“He brought me to my mother, all bloodied, and tossed me at her feet and said, ‘You can have her back,’ He laughed and said he was going to find somebody better. ‘Somebody I can be proud of and take to the dances because this one,’ pointing to me, ‘is embarrassing.’”
Her mother cleaned her up and told her, “This is as much your house as it is mine.” Prima made a choice, at odds with her Catholic faith, to divorce. “He came back crying at night and said he was sorry,” Prima says. “I said, ‘Never again.’”
She left La Plateada for the first time in her life. She hid out in Guadalajara for a year. Her ex-husband had been going around La Plateada, drunk, saying he would kill Prima if he ever saw her again.
When Prima returned to La Plateada, Santos took up the house nearby. When her mother died, Santos was the first person she saw. For the next 30 years, every morning, he would be the first person she saw.
In Tribe, Junger writes, “The beauty and the tragedy of the modern world is that it eliminates many situations that require people to demonstrate a commitment to the collective good. Protected by police and fire departments and relieved of most of the challenges of survival, an urban man might go through his entire life without having to come to the aid of someone in danger — or even give up his dinner. Likewise a woman in a society that has codified moral behavior into a set of laws and penalties might never have to make a choice that puts her very life at risk.”
Santos and Prima live alone, but not isolated. Their lifestyle is austere, and somewhat risky, but healthy. In fact at their age most people would try to get them into a nursing home, where paid employees try to create a simulacrum of the one here: People will bring them food, a doctor will visit once a month, and they’ll have a scenic landscape in which to sit and have conversations with others. Prima and Santos have all that. But the people who come here aren’t doing it for a paycheck. They do it out of love. It nourishes not just two people, but an entire community.
My standard of living is higher. Still I lie awake in my apartment, half concentrating on Netflix. As removed from civilization as they are, I think they are closer to people. The neighborhood isn’t coming together on the weekend to check up on each other. I don’t necessarily have to give up my dinner for anyone.
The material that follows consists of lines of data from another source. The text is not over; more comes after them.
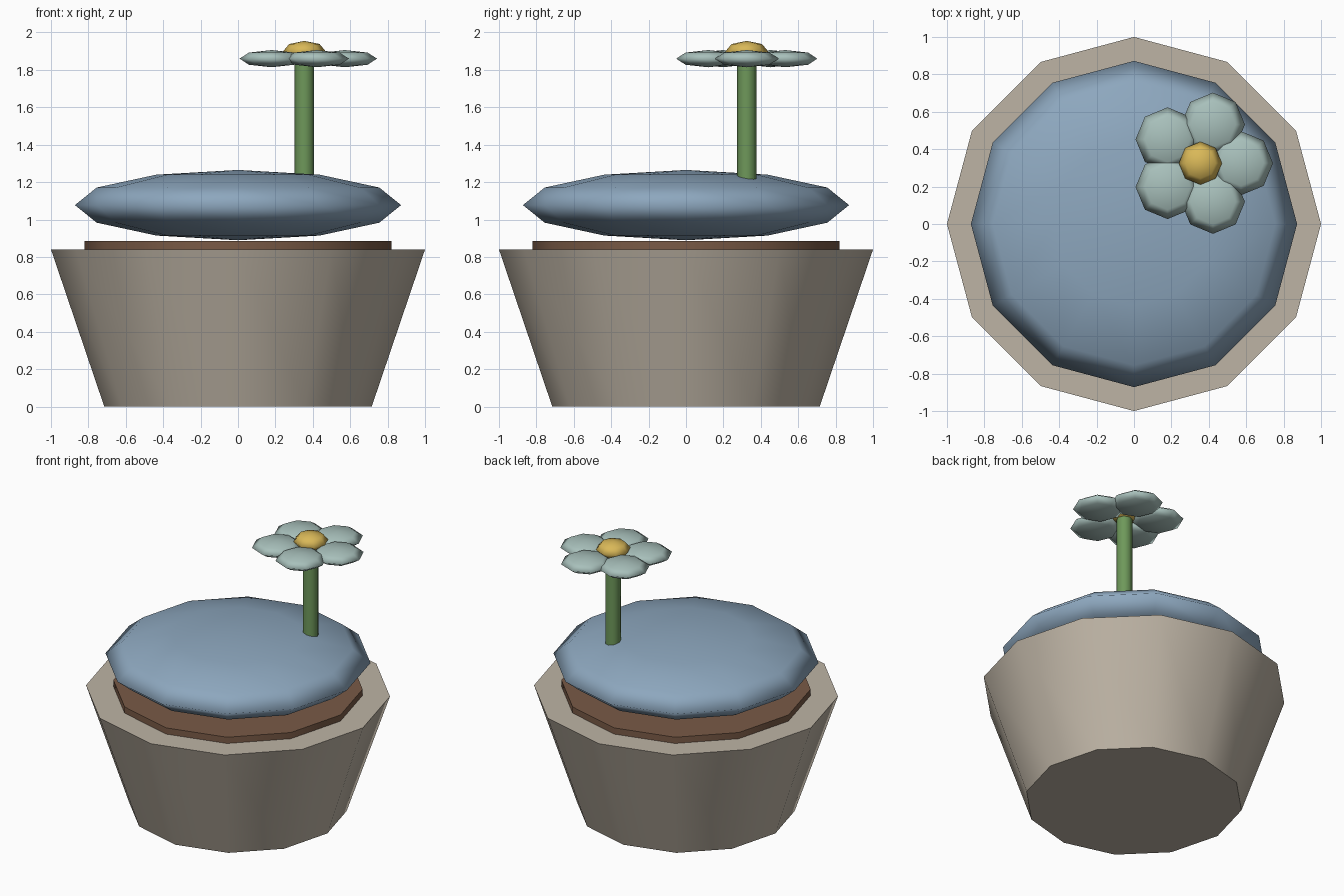
import bpy, math

default = bpy.data.objects.get("Cube")
if default:
    bpy.data.objects.remove(default, do_unlink=True)


def srgb(*rgb):
    """Convert 0-255 colour to linear values."""
    return tuple(((c / 255 + 0.055) / 1.055) ** 2.4 for c in rgb) + (1.0,)


def material(name, colour):
    m = bpy.data.materials.new(name)
    m.use_nodes = True
    m.diffuse_color = colour
    m.node_tree.nodes["Principled BSDF"].inputs["Base Color"].default_value = colour
    return m


def finish(name, mat, angle):
    ob = bpy.context.object
    ob.name = ob.data.name = name
    ob.data.materials.append(mat)
    bpy.ops.object.shade_smooth_by_angle(angle=math.radians(angle))
    return ob


def tapered(name, mat, sides, r_low, r_high, z_low, z_high, x=0, y=0, angle=35):
    bpy.ops.mesh.primitive_cone_add(vertices=sides, radius1=r_low, radius2=r_high,
                                    depth=z_high - z_low, location=(x, y, (z_low + z_high) / 2))
    return finish(name, mat, angle)


def flat_ball(name, mat, sides, rings, radius, half_height, x, y, z):
    bpy.ops.mesh.primitive_uv_sphere_add(segments=sides, ring_count=rings, radius=1,
                                         location=(x, y, z))
    bpy.context.object.scale = (radius, radius, half_height)
    bpy.ops.object.transform_apply(location=False, rotation=False, scale=True)
    return finish(name, mat, 180)


stone = material("stone", srgb(190, 180, 165))
earth = material("earth", srgb(121, 90, 70))
blue = material("dusty blue", srgb(141, 167, 190))
green = material("stem green", srgb(110, 152, 90))
pale = material("pale teal", srgb(168, 192, 187))
yellow = material("yellow", srgb(217, 184, 88))

# Pot, soil and domed plant body
tapered("pot", stone, 12, 0.715, 1.0, 0, 0.84)
tapered("soil", earth, 12, 0.82, 0.82, 0.80, 0.885)
flat_ball("plant_body", blue, 12, 6, 0.872, 0.188, 0, 0, 1.077)

# Flower
fx, fy = 0.355, 0.325
tapered("stem", green, 8, 0.052, 0.052, 1.15, 1.86, fx, fy, angle=50)
for i in range(5):
    a = math.tau * i / 5
    flat_ball(f"petal_{i + 1}", pale, 8, 4, 0.171, 0.046,
              fx + 0.217 * math.cos(a), fy + 0.217 * math.sin(a), 1.86)
flat_ball("flower_centre", yellow, 8, 4, 0.115, 0.057, fx, fy, 1.898)
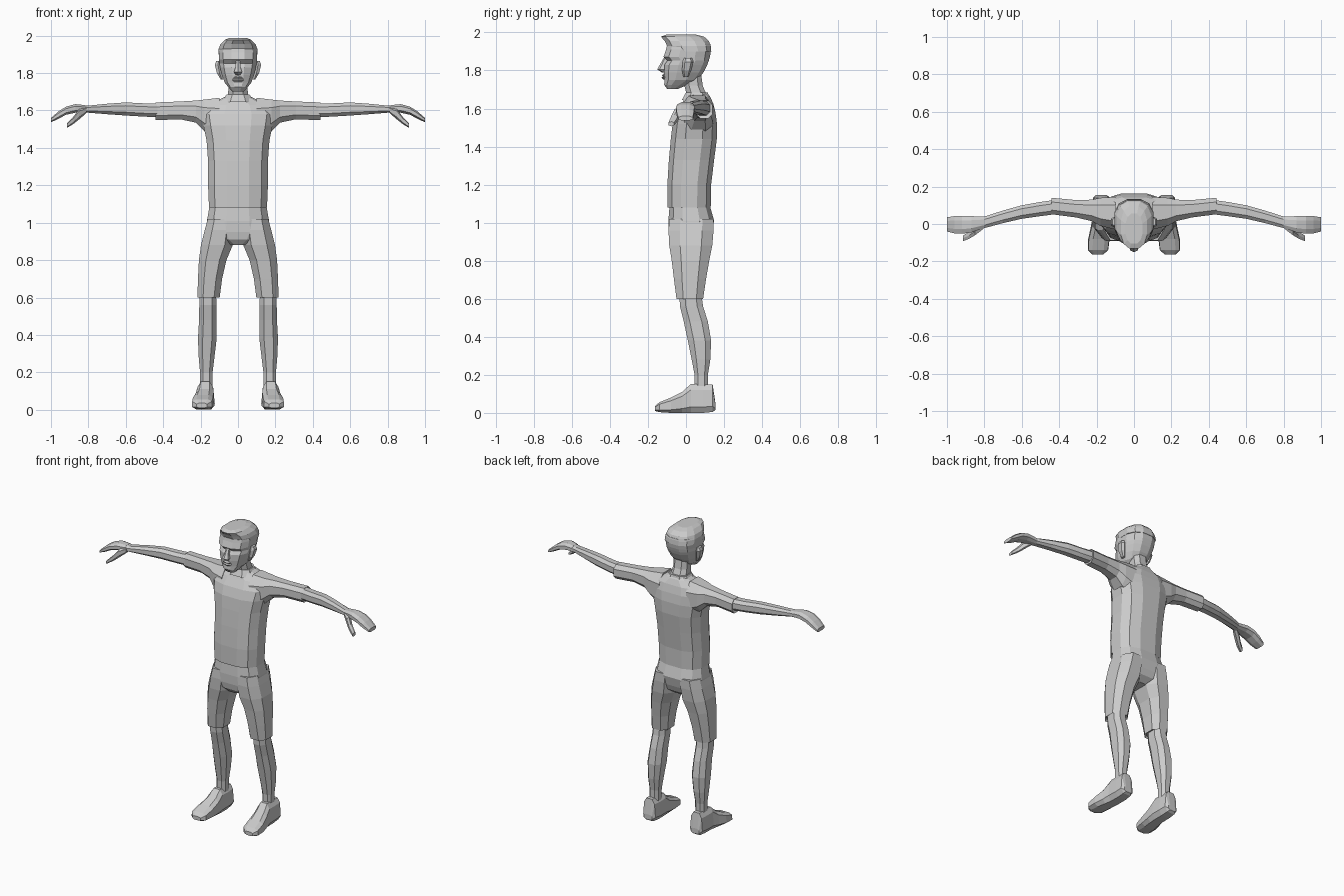
import bpy, bmesh, math

grey = bpy.data.materials.new("plain_grey")
grey.diffuse_color = (0.6, 0.6, 0.6, 1)


def finish(name, bm, mirror):
    bmesh.ops.recalc_face_normals(bm, faces=bm.faces)
    mesh = bpy.data.meshes.new(name)
    bm.to_mesh(mesh)
    bm.free()
    mesh.materials.append(grey)
    ob = bpy.data.objects.new(name, mesh)
    bpy.context.collection.objects.link(ob)
    if mirror:
        ob.modifiers.new("Mirror", 'MIRROR').use_mirror_merge = False
    return ob


def loft(name, axis, rings, sides=8, power=0.8, mirror=False, adjust=None):
    """Skin rounded cross-sections; a ring is (t, a_min, a_max, b_min, b_max)."""
    bm = bmesh.new()
    unit = []
    for k in range(sides):
        ang = 2 * math.pi * (k + 0.5) / sides
        c, s = math.cos(ang), math.sin(ang)
        unit.append((math.copysign(abs(c) ** power, c), math.copysign(abs(s) ** power, s)))
    top = max(u[0] for u in unit)
    loops = []
    for t, a0, a1, b0, b1 in rings:
        loop = []
        for u, v in unit:
            a = (a0 + a1) / 2 + u / top * (a1 - a0) / 2
            b = (b0 + b1) / 2 + v / top * (b1 - b0) / 2
            co = {'x': (t, a, b), 'y': (a, t, b), 'z': (a, b, t)}[axis]
            loop.append(bm.verts.new(adjust(*co) if adjust else co))
        loops.append(loop)
    for lo, hi in zip(loops, loops[1:]):
        for k in range(sides):
            j = (k + 1) % sides
            bm.faces.new((lo[k], lo[j], hi[j], hi[k]))
    bm.faces.new(loops[0])
    bm.faces.new(loops[-1])
    return finish(name, bm, mirror)


def sym(rings):
    return [(z, -w, w, y0, y1) for z, w, y0, y1 in rings]


# Shirt body with folded hem
loft("shirt", 'z', sym([
    (1.10, .145, -.08, .11), (1.08, .155, -.098, .13), (1.20, .160, -.098, .132),
    (1.33, .160, -.09, .148), (1.44, .168, -.08, .162), (1.52, .185, -.07, .163),
    (1.58, .195, -.05, .155), (1.63, .165, -.02, .142), (1.665, .085, .0, .125),
    (1.68, .055, .015, .11)]), sides=12, power=0.75)

# Sleeves with an open-looking cuff
loft("sleeve", 'x', [
    (.10, -.03, .145, 1.44, 1.668), (.18, -.01, .14, 1.49, 1.658),
    (.225, .015, .13, 1.535, 1.653), (.31, .035, .128, 1.553, 1.648),
    (.44, .052, .14, 1.548, 1.643), (.435, .06, .13, 1.56, 1.637)], mirror=True)

# Bare forearms
loft("forearm", 'x', [
    (.40, .055, .132, 1.563, 1.638), (.50, .042, .118, 1.567, 1.638),
    (.60, .028, .100, 1.573, 1.643), (.70, .005, .072, 1.580, 1.636),
    (.80, -.022, .040, 1.588, 1.626), (.84, -.032, .040, 1.588, 1.63)], mirror=True)

# Hands as a mitten of fingers with a separate thumb
loft("hand", 'x', [
    (.82, -.028, .040, 1.588, 1.629), (.87, -.045, .042, 1.588, 1.634),
    (.92, -.052, .044, 1.577, 1.620), (.96, -.050, .042, 1.555, 1.595),
    (1.0, -.040, .036, 1.537, 1.560)], mirror=True)
loft("thumb", 'x', [
    (.81, -.030, .005, 1.588, 1.616), (.85, -.060, -.018, 1.555, 1.605),
    (.88, -.078, -.042, 1.530, 1.565), (.915, -.092, -.062, 1.508, 1.530)],
    sides=6, mirror=True)

# Shorts: hips and two trouser legs
loft("shorts_hips", 'z', sym([
    (.88, .05, -.06, .08), (.91, .13, -.085, .12), (.95, .172, -.092, .135),
    (1.01, .166, -.093, .148), (1.10, .15, -.085, .122)]), sides=12, power=0.75)
loft("shorts_leg", 'z', [
    (.61, .108, .208, -.04, .078), (.60, .098, .217, -.050, .090),
    (.70, .085, .214, -.063, .105), (.80, .062, .209, -.075, .122),
    (.88, .028, .198, -.088, .138), (.96, .02, .178, -.092, .145),
    (1.02, .02, .162, -.088, .145)], mirror=True)

# Lower legs
loft("lower_leg", 'z', [
    (.10, .138, .202, .045, .115), (.20, .136, .203, .045, .115),
    (.28, .126, .210, .030, .128), (.38, .114, .214, .010, .132),
    (.48, .116, .208, -.012, .115), (.56, .115, .207, -.032, .090),
    (.64, .118, .205, -.035, .078)], mirror=True)


# Shoes: sole flares, upper narrows toward the ankle
def narrow(x, y, z):
    mid = .178 - .1 * min(y, 0)
    return (mid + (x - mid) * (1 - 1.8 * max(z - .03, 0)), y, z)


loft("shoe", 'y', [
    (-.163, .165, .222, .010, .035), (-.14, .138, .246, .004, .056),
    (-.08, .130, .245, .0, .080), (-.02, .126, .232, .0, .110),
    (.025, .124, .224, .0, .152), (.09, .124, .222, .0, .150),
    (.14, .128, .220, .005, .150), (.155, .145, .205, .015, .05)],
    power=0.6, mirror=True, adjust=narrow)

# Neck and collar
loft("neck", 'z', sym([
    (1.63, .062, -.01, .115), (1.68, .055, .002, .105), (1.72, .05, -.008, .088),
    (1.78, .05, -.01, .08)]))
loft("collar", 'z', sym([(1.645, .085, -.022, .125), (1.685, .062, .0, .115)]))

# Head with chin, cheeks, sunken eyes and brow
loft("head", 'z', sym([
    (1.702, .032, -.098, -.045), (1.725, .052, -.115, .01), (1.75, .072, -.112, .06),
    (1.79, .086, -.115, .092), (1.83, .096, -.113, .112), (1.852, .099, -.098, .12),
    (1.872, .101, -.118, .126), (1.91, .103, -.105, .132), (1.94, .098, -.098, .128)]),
    sides=12, power=0.8)

# Hair cap rising to a forward quiff
loft("hair", 'z', sym([
    (1.90, .104, -.075, .133), (1.93, .103, -.100, .130), (1.955, .094, -.112, .120),
    (1.978, .070, -.132, .095), (1.988, .045, -.105, .055)]), sides=12, power=0.8)

# Ears
loft("ear", 'z', [
    (1.765, .080, .092, -.012, .012), (1.80, .085, .113, -.018, .025),
    (1.845, .090, .124, -.015, .036), (1.865, .092, .116, -.008, .030)],
    sides=6, mirror=True)

# Nose and lips
loft("nose", 'z', sym([
    (1.790, .012, -.125, -.10), (1.805, .022, -.148, -.10), (1.825, .015, -.138, -.09),
    (1.868, .010, -.114, -.09)]), sides=6)
loft("lips", 'z', sym([
    (1.752, .020, -.118, -.09), (1.762, .030, -.126, -.09), (1.768, .030, -.119, -.09),
    (1.775, .026, -.125, -.09), (1.783, .010, -.116, -.09)]), sides=6)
I save my uneaten portions in Tupperware instead of inviting someone inside. It chips away not just at my character, but at the bonds, and security, of the people around me.
For all the material wealth of the United States, there’s something primitively lacking. I try to lead a good life. And maybe I partly am. I read the headlines. I mourn the cities that get bombed. But I seldom have to protect another nearby person. Acts of community amount to sharing articles on Facebook. Developing positions on social issues is, we all suppose, making us better citizens. But we treat the flesh-and-blood people walking around us with polite indifference. Like they’re all non-playing characters in a Sims game.
Without having to protect friends or give up food, the urge to charity is transplanted into a vague notion people seem to have: an unspoken belief that it’s their hope, if not duty, to change the world. It’s a frustrating idea because in practice it means spending most of your time not being yourself, but doing some workplace task.
The sun is coming down and I’ll have to go soon. I ask Prima and Santos about changing the world. Did they ever feel a need to?
“Ambition is like a sickness,” Santos says. “Everything shuts down so your body can focus on this one thing.”
I close my notebook. Wobbly, Prima leans on me to get up. I ask Prima what would happen if she were to get hurt, if she fell and couldn’t get up. Who would come and save her? She looks at me as if I asked the simplest question in the world. “If I were to fall,” she says, “Santos would just pick me up.”